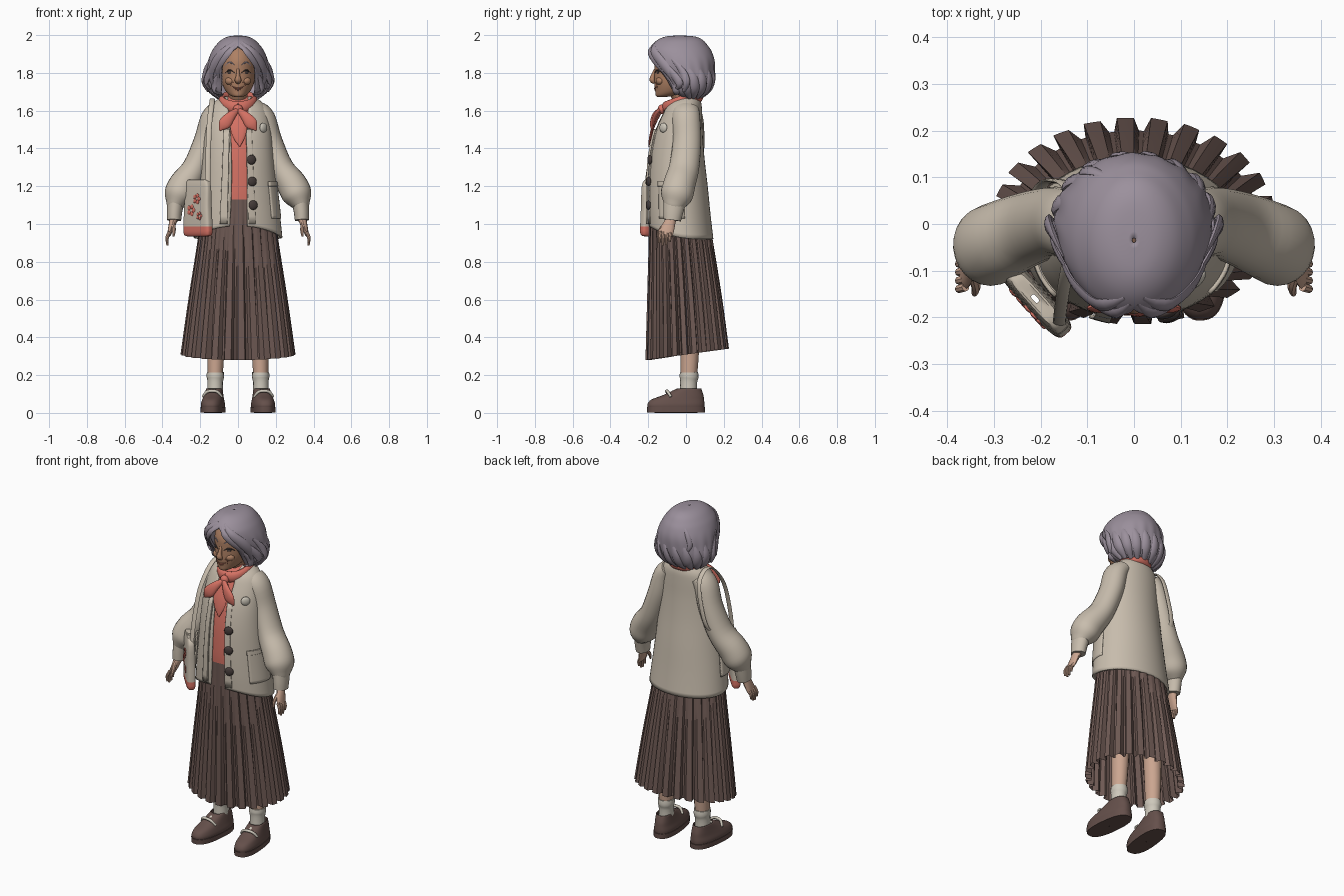
import bpy, bmesh, math
from math import sin, cos, asin, pi, radians
from mathutils import Vector

cube = bpy.data.objects.get("Cube")
if cube:
    bpy.data.objects.remove(cube, do_unlink=True)
parts = []


def colour(name, r, g, b):
    m = bpy.data.materials.new(name)
    m.use_nodes = True
    m.diffuse_color = (r, g, b, 1)
    m.node_tree.nodes["Principled BSDF"].inputs["Base Color"].default_value = (r, g, b, 1)
    return m


hair_m = colour("lilac grey hair", .33, .28, .335)
wool = colour("cream wool", .58, .51, .42)
coral = colour("coral cloth", .66, .165, .125)
brown = colour("brown pleat cloth", .155, .1, .087)
leather = colour("brown leather", .13, .08, .07)
face_m = colour("warm face skin", .42, .215, .125)
skin = colour("light skin", .6, .38, .28)
sock_m = colour("sock white", .62, .58, .5)
dark = colour("dark brown", .06, .045, .042)
lip_m = colour("lip red", .33, .12, .08)


def add(name, bm, *mats):
    me = bpy.data.meshes.new(name)
    bm.to_mesh(me)
    bm.free()
    ob = bpy.data.objects.new(name, me)
    bpy.context.collection.objects.link(ob)
    for m in mats:
        me.materials.append(m)
    parts.append(ob)
    return ob


def thicken(ob, t):
    ob.modifiers.new("thickness", "SOLIDIFY").thickness = t


def smooth(rows, k=4):
    """Catmull-Rom interpolation of rows of numbers."""
    out = []
    for i in range(len(rows) - 1):
        p0, p1, p2, p3 = rows[max(i - 1, 0)], rows[i], rows[i + 1], rows[min(i + 2, len(rows) - 1)]
        for s in range(k):
            t = s / k
            out.append([b + .5 * t * (c - a + t * (2 * a - 5 * b + 4 * c - d + t * (3 * (b - c) + d - a)))
                        for a, b, c, d in zip(p0, p1, p2, p3)])
    return out + [list(rows[-1])]


def grid(bm, rows):
    vs = [[bm.verts.new(p) for p in r] for r in rows]
    for lo, hi in zip(vs, vs[1:]):
        for i in range(len(lo) - 1):
            bm.faces.new((lo[i], lo[i + 1], hi[i + 1], hi[i]))
    return vs


def shell(name, rings, mat, n=48, k=4, fold=None, thick=0, p=1):
    """Stack of ovals (z, half width, front y, back y, right gap, left gap)."""
    rows = []
    for z, rx, yf, yb, gl, gr in smooth(rings, k):
        a0 = asin(min(max(gr / rx, 0), 1))
        a1 = 2 * pi - asin(min(max(gl / rx, 0), 1))
        row = []
        for i in range(n + 1):
            a = a0 + (a1 - a0) * i / n
            f, dz = fold(a, z) if fold else (1, 0)
            x = math.copysign(abs(sin(a)) ** p, sin(a)) * rx * f
            y = (yf + yb) / 2 - math.copysign(abs(cos(a)) ** p, cos(a)) * (yb - yf) / 2 * f
            row.append((x, y, z + dz))
        rows.append(row)
    bm = bmesh.new()
    grid(bm, rows)
    bmesh.ops.remove_doubles(bm, verts=bm.verts, dist=.0002)
    ob = add(name, bm, mat)
    if thick:
        thicken(ob, thick)
    return ob


def on(rings, a, z, off=0):
    """Point on a shell at angle a (0 is the front) and height z."""
    for lo, hi in zip(rings, rings[1:]):
        if z <= hi[0]:
            break
    t = (z - lo[0]) / (hi[0] - lo[0])
    rx, yf, yb = (lo[i] + (hi[i] - lo[i]) * t for i in (1, 2, 3))
    return Vector(((rx + off) * sin(a), (yf + yb) / 2 - ((yb - yf) / 2 + off) * cos(a), z))


def sweep(name, pts, mat, ref=(0, 1, 0), sides=12, k=4):
    """Tube along points (x, y, z, radius across, radius along ref)."""
    rows, ref = smooth(pts, k), Vector(ref)
    ps = [Vector(r[:3]) for r in rows]
    bm, rings = bmesh.new(), []
    for i, r in enumerate(rows):
        t = (ps[min(i + 1, len(ps) - 1)] - ps[max(i - 1, 0)]).normalized()
        u = t.cross(ref).normalized()
        v = u.cross(t)
        ra, rb = max(r[3], .0006), max(r[4], .0006)
        rings.append([ps[i] + u * ra * cos(2 * pi * j / sides) + v * rb * sin(2 * pi * j / sides)
                      for j in range(sides + 1)])
    vs = grid(bm, rings)
    for end in (vs[0], vs[-1]):
        bm.faces.new(end[:-1])
    bmesh.ops.remove_doubles(bm, verts=bm.verts, dist=.00005)
    bmesh.ops.recalc_face_normals(bm, faces=bm.faces)
    return add(name, bm, mat)


def ball(name, loc, size, mat, yaw=0):
    bm = bmesh.new()
    bmesh.ops.create_uvsphere(bm, u_segments=20, v_segments=12, radius=1)
    bmesh.ops.scale(bm, vec=size, verts=bm.verts)
    ob = add(name, bm, mat)
    ob.location, ob.rotation_euler = loc, (0, 0, yaw)
    return ob


def patch(name, rings, a0, a1, z0, z1, off, mat):
    bm = bmesh.new()
    grid(bm, [[on(rings, radians(a0 + (a1 - a0) * i / 10), z0 + (z1 - z0) * j / 12, off)
               for i in range(11)] for j in range(13)])
    thicken(add(name, bm, mat), .009)


def line(name, rings, pts, r, mat):
    """Thin drawn line on a shell through (angle in degrees, z)."""
    sweep(name, [(*on(rings, radians(a), z, .001), r * w, r * w)
                 for (a, z), w in zip(pts, (.4, 1, .4))], mat, ref=(0, 0.3, 1), sides=6)


# Skirt with pleats that deepen toward the hem
def pleat(a, z):
    u, d = (a * 26 / (2 * pi) + .02) % 1, (1.13 - z) / .82
    return (1 + .02 * (u - .3) if u < .62 else 1 - .015 - .11 * d, -.03 * cos(a) * d)


shell("pleated_skirt", [(.31, .303, -.215, .228, 0, 0), (.6, .262, -.207, .19, 0, 0),
                        (.92, .212, -.198, .14, 0, 0), (1.13, .185, -.195, .105, 0, 0)],
      brown, n=26 * 6, fold=pleat)

# Cardigan, open down the front
BODY = [(.92, .235, -.2, .145, .045, .05), (1.05, .222, -.205, .13, .04, .05),
        (1.2, .205, -.205, .115, .035, .05), (1.35, .19, -.195, .098, .035, .05),
        (1.48, .178, -.17, .088, .04, .05), (1.58, .162, -.13, .085, .05, .055),
        (1.635, .138, -.1, .082, .055, .055), (1.675, .085, -.055, .07, .055, .055)]
shell("cardigan", BODY, wool, thick=.012,
      fold=lambda a, z: (1, max(0, 1.1 - z) / .18 * .07 * ((1 + cos(a)) / 2) ** 3))
shell("blouse", [(max(z, 1.13 if z < 1.1 else z), rx - .015, yf + .009, yb - .015, 0, 0)
                 for z, rx, yf, yb, *_ in BODY[1:]], coral)
for s, side in ((1, "left"), (-1, "right")):
    patch(side + "_front_band", BODY, s * 14, s * 24, 1.0, 1.5, .004, wool)
    patch(side + "_pocket", BODY, s * 52, s * 100, 1.03, 1.21, .005, wool)
    patch(side + "_pocket_rim", BODY, s * 51, s * 101, 1.2, 1.225, .009, wool)
for i, z in enumerate((1.34, 1.225, 1.1)):
    ball(f"button_{i + 1}", on(BODY, .37, z, .006), (.025, .011, .025), dark, .35)
ball("brooch", on(BODY, .85, 1.51, .006), (.026, .012, .026), sock_m, .8)

# Arms, hands, legs and shoes, one pass per side
for s, side in ((1, "left"), (-1, "right")):
    def limb(name, pts, mat, **kw):
        return sweep(side + "_" + name, [(p[0] * s, *p[1:]) for p in pts], mat, **kw)

    limb("sleeve", [(.1, 0, 1.605, .05, .07), (.135, 0, 1.56, .062, .075), (.17, .005, 1.44, .064, .075),
                    (.225, -.01, 1.3, .068, .08), (.285, -.035, 1.21, .08, .085), (.315, -.05, 1.15, .078, .085),
                    (.332, -.062, 1.105, .05, .06), (.337, -.066, 1.085, .038, .045)], wool, sides=24)
    limb("cuff", [(.331, -.061, 1.11, .044, .058), (.336, -.068, 1.06, .04, .052),
                  (.338, -.073, 1.02, .037, .046)], wool, sides=20)
    limb("palm", [(.335, -.07, 1.05, .022, .024), (.345, -.085, 1.01, .02, .03),
                  (.358, -.1, .965, .014, .036), (.366, -.107, .94, .009, .034)], skin)
    for i in range(4):
        y, tip = -.135 + .018 * i, (.9, .887, .89, .905)[i]
        limb(f"finger_{i + 1}", [(.361, y, .96, .009, .0095), (.375, y - .004, .93, .009, .009),
                                 (.373, y - .006, tip, .006, .006)], skin, sides=8)
    limb("thumb", [(.345, -.105, 1.005, .011, .012), (.339, -.135, .97, .01, .01),
                   (.342, -.15, .935, .006, .006)], skin, sides=8)
    limb("leg", [(.11, .02, .65, .055, .055), (.117, .02, .35, .046, .05), (.122, .012, .12, .036, .04)], skin)
    limb("sock", [(.122, .012, .08, .042, .046), (.121, .014, .16, .041, .045), (.12, .016, .19, .046, .05),
                  (.12, .016, .215, .045, .048)], sock_m, sides=16)
    shoe = shell(side + "_shoe", [(.025, .06, -.203, .096, 0, 0), (.045, .061, -.205, .098, 0, 0),
                                  (.07, .055, -.185, .096, 0, 0), (.095, .049, -.12, .092, 0, 0),
                                  (.13, .042, -.045, .08, 0, 0)], leather, p=.8, thick=.006)
    sole = shell(side + "_sole", [(0, .001, -.06, -.05, 0, 0), (.001, .062, -.206, .1, 0, 0),
                                  (.03, .063, -.208, .101, 0, 0), (.031, .001, -.06, -.05, 0, 0)],
                 leather, p=.8, k=1)
    tongue = ball(side + "_instep", (0, -.04, .095), (.034, .05, .03), sock_m)
    buckle = sweep(side + "_buckle", [(-.05, -.085, .085, .007, .007), (-.025, -.1, .113, .008, .008),
                                      (.025, -.1, .113, .008, .008), (.05, -.085, .085, .007, .007)], sock_m)
    for ob in (shoe, sole, tongue, buckle):
        ob.location.x += s * .127
        ob.rotation_euler.z = s * .1
    tongue.location.x = s * .13

# Head and face
HEAD = [(1.672, .012, -.15, -.12, 0, 0), (1.68, .04, -.16, -.05, 0, 0), (1.705, .066, -.163, .02, 0, 0),
        (1.75, .086, -.168, .07, 0, 0), (1.81, .094, -.166, .1, 0, 0), (1.87, .094, -.162, .1, 0, 0),
        (1.93, .075, -.125, .08, 0, 0), (1.95, .03, -.07, .03, 0, 0)]
shell("head", HEAD, face_m)
sweep("neck", [(0, .01, 1.58, .055, .055), (0, -.015, 1.66, .05, .052), (0, -.05, 1.73, .05, .055)], face_m)
sweep("nose", [(0, -.16, 1.82, .007, .008), (0, -.174, 1.785, .011, .012), (0, -.178, 1.762, .018, .015),
               (0, -.165, 1.748, .012, .008)], face_m)
line("mouth", HEAD, [(-24, 1.728), (0, 1.717), (24, 1.728)], .0045, lip_m)
line("lower_lip", HEAD, [(-12, 1.714), (0, 1.709), (12, 1.714)], .004, lip_m)
for s, side in ((1, "left"), (-1, "right")):
    ball(side + "_cheek", on(HEAD, s * .6, 1.757, -.008), (.026, .018, .02), face_m, s * .5)
    ball(side + "_eye", on(HEAD, s * .5, 1.803, -.001), (.013, .005, .007), dark, s * .4)
    line(side + "_eyelid", HEAD, [(s * 12, 1.801), (s * 28, 1.815), (s * 46, 1.8)], .0045, dark)
    line(side + "_eyebrow", HEAD, [(s * 12, 1.842), (s * 27, 1.856), (s * 46, 1.838)], .005, hair_m)
    line(side + "_smile_crease", HEAD, [(s * 16, 1.752), (s * 27, 1.74), (s * 30, 1.72)], .002, lip_m)
    ball(side + "_ear", (s * .095, -.03, 1.775), (.012, .02, .032), face_m)

# Hair: a wavy bob with locks laid over it
HAIR = [(1.668, .1, -.04, .07, .085, .085), (1.7, .145, -.085, .118, .09, .09),
        (1.76, .168, -.12, .145, .09, .09), (1.82, .167, -.165, .152, .088, .088),
        (1.87, .157, -.19, .15, .07, .07), (1.915, .138, -.198, .135, .03, .035),
        (1.945, .118, -.183, .115, 0, 0), (1.975, .088, -.15, .088, 0, 0),
        (1.993, .05, -.105, .045, 0, 0), (1.998, .004, -.04, -.03, 0, 0)]
shell("hair", HAIR, hair_m, n=96, thick=.012,
      fold=lambda a, z: (1 + .02 * max(0, min(1, (1.9 - z) / .15)) * sin(17 * a + 9 * z), 0))


def lock(name, path, w):
    """Tapered lock through (angle in degrees, z, lift)."""
    pts = [on(HAIR, radians(a), z, o) for a, z, o in path]
    out = pts[len(pts) // 2] - Vector((0, -.02, 1.84))
    wide = [max(.1, sin(pi * (i + .35) / (len(pts) - .2))) * w for i in range(len(pts))]
    sweep(name, [(*p, q, q * .45) for p, q in zip(pts, wide)], hair_m, ref=out, sides=8)


for s, side in ((1, "left"), (-1, "right")):
    lock(side + "_fringe", [(s * 5, 1.955, 0), (s * 18, 1.915, .002), (s * 31, 1.87, .002), (s * 40, 1.82, 0),
                            (s * 38, 1.775, 0)], .022)
    lock(side + "_fringe_outer", [(s * 12, 1.965, 0), (s * 32, 1.92, .003), (s * 48, 1.86, .004),
                                  (s * 56, 1.79, .006), (s * 54, 1.73, .008)], .026)
    lock(side + "_temple_lock", [(s * 50, 1.86, 0), (s * 62, 1.8, .007), (s * 70, 1.745, .018),
                                 (s * 60, 1.715, .02)], .022)
    lock(side + "_loose_lock", [(s * 72, 1.87, 0), (s * 84, 1.81, .008), (s * 86, 1.75, .02),
                                (s * 76, 1.7, .02)], .02)
    lock(side + "_cheek_curl", [(s * 40, 1.79, 0), (s * 50, 1.74, .004), (s * 52, 1.7, .01),
                                (s * 36, 1.685, .01)], .02)
for i, a in enumerate(range(80, 300, 22)):
    lock(f"nape_lock_{i + 1}", [(a - 8, 1.84, -.005), (a, 1.77, .001), (a + 5, 1.71, .003),
                                (a + 14, 1.665, .012)], .026)
lock("crown_lock", [(205, 1.94, -.004), (216, 1.89, .003), (220, 1.83, .002), (212, 1.79, -.003)], .014)

# Knotted neck scarf
sweep("scarf_collar", [(.083 * sin(t), -.018 - .09 * cos(t), 1.648 - .03 * cos(t), .02, .032)
                       for t in (2 * pi * i / 16 for i in range(17))], coral, ref=(0, 0, 1))
ball("scarf_knot", (0, -.128, 1.607), (.026, .022, .026), coral)
for s, side in ((1, "left"), (-1, "right")):
    sweep(side + "_scarf_tail", [(0, -.135, 1.605, .012, .012), (s * .035, -.165, 1.575, .024, .013),
                                 (s * .072, -.18, 1.53, .032, .011), (s * .098, -.178, 1.495, .003, .003)], coral)
sweep("scarf_point", [(0, -.14, 1.59, .035, .01), (.003, -.172, 1.52, .045, .008), (.006, -.188, 1.46, .032, .007),
                      (.01, -.197, 1.41, .002, .003)], coral)

# Shoulder bag with a coral base, blossoms and a strap
yaw = radians(-48)
bag = shell("shoulder_bag", [(0, .01, -.005, .005, 0, 0), (.003, .085, -.018, .018, 0, 0),
                             (.02, .1, -.026, .026, 0, 0), (.055, .1, -.027, .027, 0, 0),
                             (.16, .094, -.027, .027, 0, 0), (.29, .084, -.02, .02, 0, 0),
                             (.3, .01, -.005, .005, 0, 0)], wool, p=.5)
bag.data.materials.append(coral)
for f in bag.data.polygons:
    f.material_index = int(f.center.z < .055)
bag.location, bag.rotation_euler = (-.212, -.16, .933), (0, 0, yaw)
for j, (u, h, r) in enumerate(((.02, .2, .018), (-.025, .14, .02), (.04, .11, .014))):
    for i in range(5):
        t = 2 * pi * i / 5
        q = Vector((u + r * cos(t), -.027, h + r * sin(t)))
        petal = ball(f"blossom_{j + 1}_petal_{i + 1}", (0, 0, 0), (r * .62, .004, r * .62), coral, yaw)
        petal.location = bag.location + Vector((q.x * cos(yaw) - q.y * sin(yaw), q.x * sin(yaw) + q.y * cos(yaw), q.z))
sweep("bag_strap", [(x, y, z, .005, .014) for x, y, z in (
    (-.16, -.215, 1.21), (-.158, -.19, 1.36), (-.152, -.145, 1.52), (-.14, -.07, 1.63), (-.135, .01, 1.66),
    (-.14, .075, 1.6), (-.165, .092, 1.48), (-.2, .08, 1.35), (-.24, -.01, 1.26), (-.255, -.105, 1.21))],
      wool, ref=(1, 0, 0))

# Smooth shading with sharp creases kept
bpy.ops.object.select_all(action="DESELECT")
for ob in parts:
    ob.select_set(True)
bpy.context.view_layer.objects.active = parts[0]
bpy.ops.object.shade_smooth_by_angle(angle=radians(40))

→ Required action
Find each line in the records above that contains "enumerate", and copy it.

→ Solution to this exercise
    for i, r in enumerate(rows):
for i, z in enumerate((1.34, 1.225, 1.1)):
for i, a in enumerate(range(80, 300, 22)):
for j, (u, h, r) in enumerate(((.02, .2, .018), (-.025, .14, .02), (.04, .11, .014))):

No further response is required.